Recorded data:
= Beginning of Section =

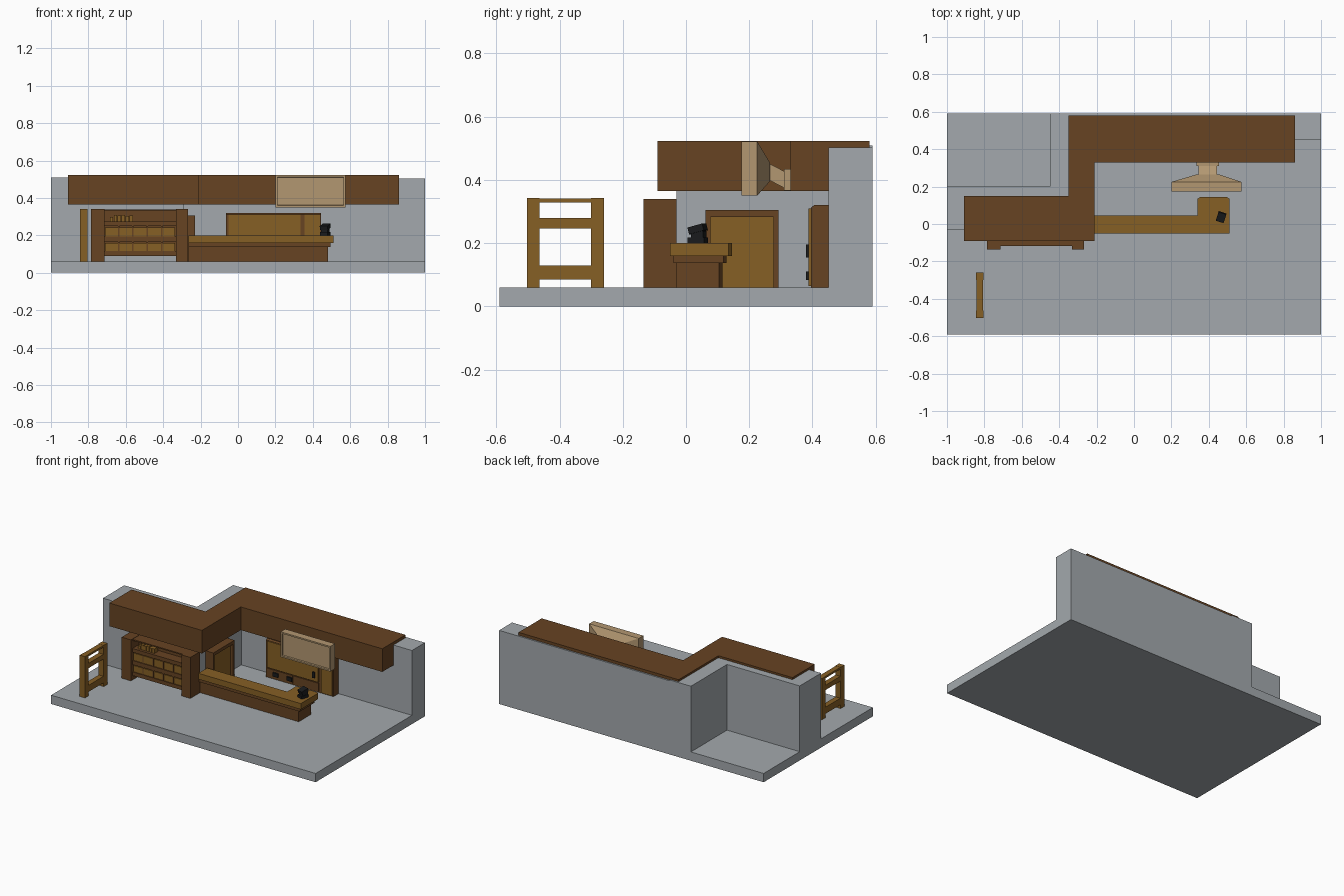
import bpy, bmesh, math
from mathutils import Matrix, Vector

if "Cube" in bpy.data.objects:
    bpy.data.objects.remove(bpy.data.objects["Cube"])


def mat(name, rgb):
    m = bpy.data.materials.new(name)
    m.diffuse_color = (*rgb, 1)
    m.use_nodes = True
    m.node_tree.nodes["Principled BSDF"].inputs["Base Color"].default_value = m.diffuse_color
    return m


GREY = mat("stone grey", (0.367, 0.397, 0.418))
BROWN = mat("dark wood", (0.135, 0.056, 0.016))
GOLD = mat("golden wood", (0.24, 0.115, 0.018))
TAN = mat("pale tan", (0.45, 0.31, 0.165))
BLACK = mat("black", (0.01, 0.011, 0.012))


def finish(name, bm, m):
    bmesh.ops.recalc_face_normals(bm, faces=bm.faces)
    me = bpy.data.meshes.new(name)
    bm.to_mesh(me)
    bm.free()
    me.materials.append(m)
    ob = bpy.data.objects.new(name, me)
    bpy.context.collection.objects.link(ob)
    return ob


def box(name, m, x0, x1, y0, y1, z0, z1):
    bm = bmesh.new()
    bmesh.ops.create_cube(bm, size=1)
    for v in bm.verts:
        v.co = Vector(((x0 + x1) / 2 + v.co.x * (x1 - x0),
                       (y0 + y1) / 2 + v.co.y * (y1 - y0),
                       (z0 + z1) / 2 + v.co.z * (z1 - z0)))
    return finish(name, bm, m)


def prism(name, m, outline, z0, z1):
    """Extrude an xy outline from z0 to z1."""
    bm = bmesh.new()
    f = bm.faces.new([bm.verts.new((x, y, z0)) for x, y in outline])
    r = bmesh.ops.extrude_face_region(bm, geom=[f])
    bmesh.ops.translate(bm, vec=(0, 0, z1 - z0),
                        verts=[v for v in r["geom"] if isinstance(v, bmesh.types.BMVert)])
    return finish(name, bm, m)


def loft(name, m, sections):
    """Join rectangles (y, x0, x1, z0, z1) along y."""
    bm = bmesh.new()
    rings = [[bm.verts.new(p) for p in ((a, y, c), (b, y, c), (b, y, d), (a, y, d))]
             for y, a, b, c, d in sections]
    for r, s in zip(rings, rings[1:]):
        for i in range(4):
            j = (i + 1) % 4
            bm.faces.new((r[i], r[j], s[j], s[i]))
    bm.faces.new(rings[0])
    bm.faces.new(rings[-1])
    return finish(name, bm, m)


# Floor, stepped wall and stepped canopy
box("floor", GREY, -1, 1, -0.59, 0.59, 0, 0.06)
prism("left_wall", GREY, [(-1, -0.03), (-0.29, -0.03), (-0.29, 0.59), (-0.45, 0.59),
                          (-0.45, 0.2), (-1, 0.2)], 0.06, 0.509)
box("back_wall", GREY, -0.29, 1, 0.45, 0.59, 0.06, 0.503)
prism("canopy", BROWN, [(-0.91, -0.09), (-0.21, -0.09), (-0.21, 0.33), (0.86, 0.33),
                        (0.86, 0.58), (-0.35, 0.58), (-0.35, 0.15), (-0.91, 0.15)],
      0.365, 0.523)

# Hanging screen with inset front, tapered back, arm and wall plate
loft("screen", TAN, [(0.185, 0.212, 0.563, 0.362, 0.51), (0.175, 0.21, 0.565, 0.36, 0.512),
                     (0.175, 0.2, 0.575, 0.35, 0.522), (0.225, 0.2, 0.575, 0.35, 0.522),
                     (0.265, 0.335, 0.455, 0.395, 0.455)])
loft("screen_arm", TAN, [(0.262, 0.345, 0.445, 0.4, 0.452), (0.315, 0.345, 0.445, 0.372, 0.425)])
box("screen_plate", TAN, 0.335, 0.455, 0.31, 0.332, 0.366, 0.435)

# Bookcase: posts, back, boards, bins and books
for side, a, b in (("left", -0.785, -0.715), ("right", -0.332, -0.266)):
    box("bookcase_post_" + side, BROWN, a, b, -0.135, -0.03, 0.06, 0.34)
box("bookcase_back", BROWN, -0.715, -0.332, -0.05, -0.03, 0.09, 0.338)
for i, (z0, z1) in enumerate(((0.09, 0.115), (0.165, 0.193), (0.25, 0.275), (0.33, 0.338))):
    box(f"bookcase_board_{i}", BROWN, -0.715, -0.332, -0.118, -0.05, z0, z1)
step = (0.715 - 0.332) / 5
for row, (z0, z1) in enumerate(((0.115, 0.158), (0.193, 0.243))):
    for i in range(5):
        x = -0.715 + i * step
        box(f"bin_{row}_{i}", GOLD, x + 0.004, x + step - 0.004, -0.112, -0.05, z0, z1)
        if i:
            box(f"bin_divider_{row}_{i}", BROWN, x - 0.004, x + 0.004, -0.116, -0.05, z0, z1 + 0.007)
for i, h in enumerate((0.022, 0.034, 0.03, 0.034, 0.028, 0.03)):
    box(f"book_{i}", GOLD, -0.685 + i * 0.021, -0.667 + i * 0.021, -0.1, -0.06, 0.275, 0.275 + h)

# Free-standing rack at the left
for side, a in (("front", -0.503), ("back", -0.3)):
    box("rack_leg_" + side, GOLD, -0.845, -0.805, a, a + 0.04, 0.06, 0.342)
for i, (z0, z1) in enumerate(((0.085, 0.13), (0.247, 0.28), (0.328, 0.341))):
    box(f"rack_rail_{i}", GOLD, -0.843, -0.807, -0.463, -0.3, z0, z1)


# L-shaped counter
def ell(name, m, x1, y0, y1, xi, y2, z0, z1):
    prism(name, m, [(-0.265, y0), (x1, y0), (x1, y2 - 0.01), (x1 - 0.015, y2),
                    (xi + 0.015, y2), (xi, y2 - 0.01), (xi, y1), (-0.265, y1)], z0, z1)


ell("counter_base", BROWN, 0.48, -0.03, 0.025, 0.36, 0.115, 0.06, 0.137)
ell("counter_moulding", BROWN, 0.495, -0.04, 0.035, 0.35, 0.128, 0.137, 0.16)
ell("counter_top", GOLD, 0.51, -0.05, 0.045, 0.34, 0.145, 0.16, 0.2)

# Till on the counter, turned a little
turn = (Matrix.Translation((0.466, 0.037, 0.2)) @ Matrix.Rotation(math.radians(-18), 4, 'Z'))
for name, y, z, size, tilt in (("till_base", 0, 0.009, (0.042, 0.054, 0.018), 0),
                               ("till_body", 0.004, 0.026, (0.036, 0.04, 0.026), 0),
                               ("till_screen", 0.0, 0.045, (0.044, 0.05, 0.022), 15)):
    ob = box(name, BLACK, -size[0] / 2, size[0] / 2, -size[1] / 2, size[1] / 2,
             -size[2] / 2, size[2] / 2)
    ob.matrix_world = (turn @ Matrix.Translation((0, y, z))
                       @ Matrix.Rotation(math.radians(tilt), 4, 'X'))

# Side door on the wall return
for side, a, b in (("front", 0.062, 0.077), ("back", 0.277, 0.292)):
    box("door_jamb_" + side, BROWN, -0.29, -0.23, a, b, 0.06, 0.305)
box("door_lintel", BROWN, -0.29, -0.23, 0.077, 0.277, 0.283, 0.305)
box("door_panel", GOLD, -0.29, -0.25, 0.077, 0.277, 0.06, 0.283)

# Back cabinet with chamfered top, panels, drawers and handles
loft("cabinet", BROWN, [(0.395, -0.065, 0.445, 0.06, 0.312), (0.405, -0.065, 0.445, 0.06, 0.32),
                        (0.45, -0.065, 0.445, 0.06, 0.32)])
box("cabinet_panel", GOLD, -0.052, 0.335, 0.388, 0.396, 0.13, 0.31)
box("cabinet_door", GOLD, 0.355, 0.438, 0.388, 0.396, 0.065, 0.31)
for i in range(2):
    box(f"cabinet_drawer_{i}", BROWN, -0.052 + i * 0.196, 0.138 + i * 0.197, 0.39, 0.396, 0.068, 0.124)
for i, x in enumerate((-0.005, 0.1)):
    box(f"drawer_handle_{i}", BLACK, x, x + 0.04, 0.38, 0.39, 0.084, 0.11)
box("door_handle", BLACK, 0.295, 0.312, 0.38, 0.389, 0.155, 0.195)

= End of Section =

ABOUT THIS TASK: Among the records above, find the lines where the word "with" appears and copy them.

RESPONSE FOR THIS EXERCISE:
# Hanging screen with inset front, tapered back, arm and wall plate
# Back cabinet with chamfered top, panels, drawers and handles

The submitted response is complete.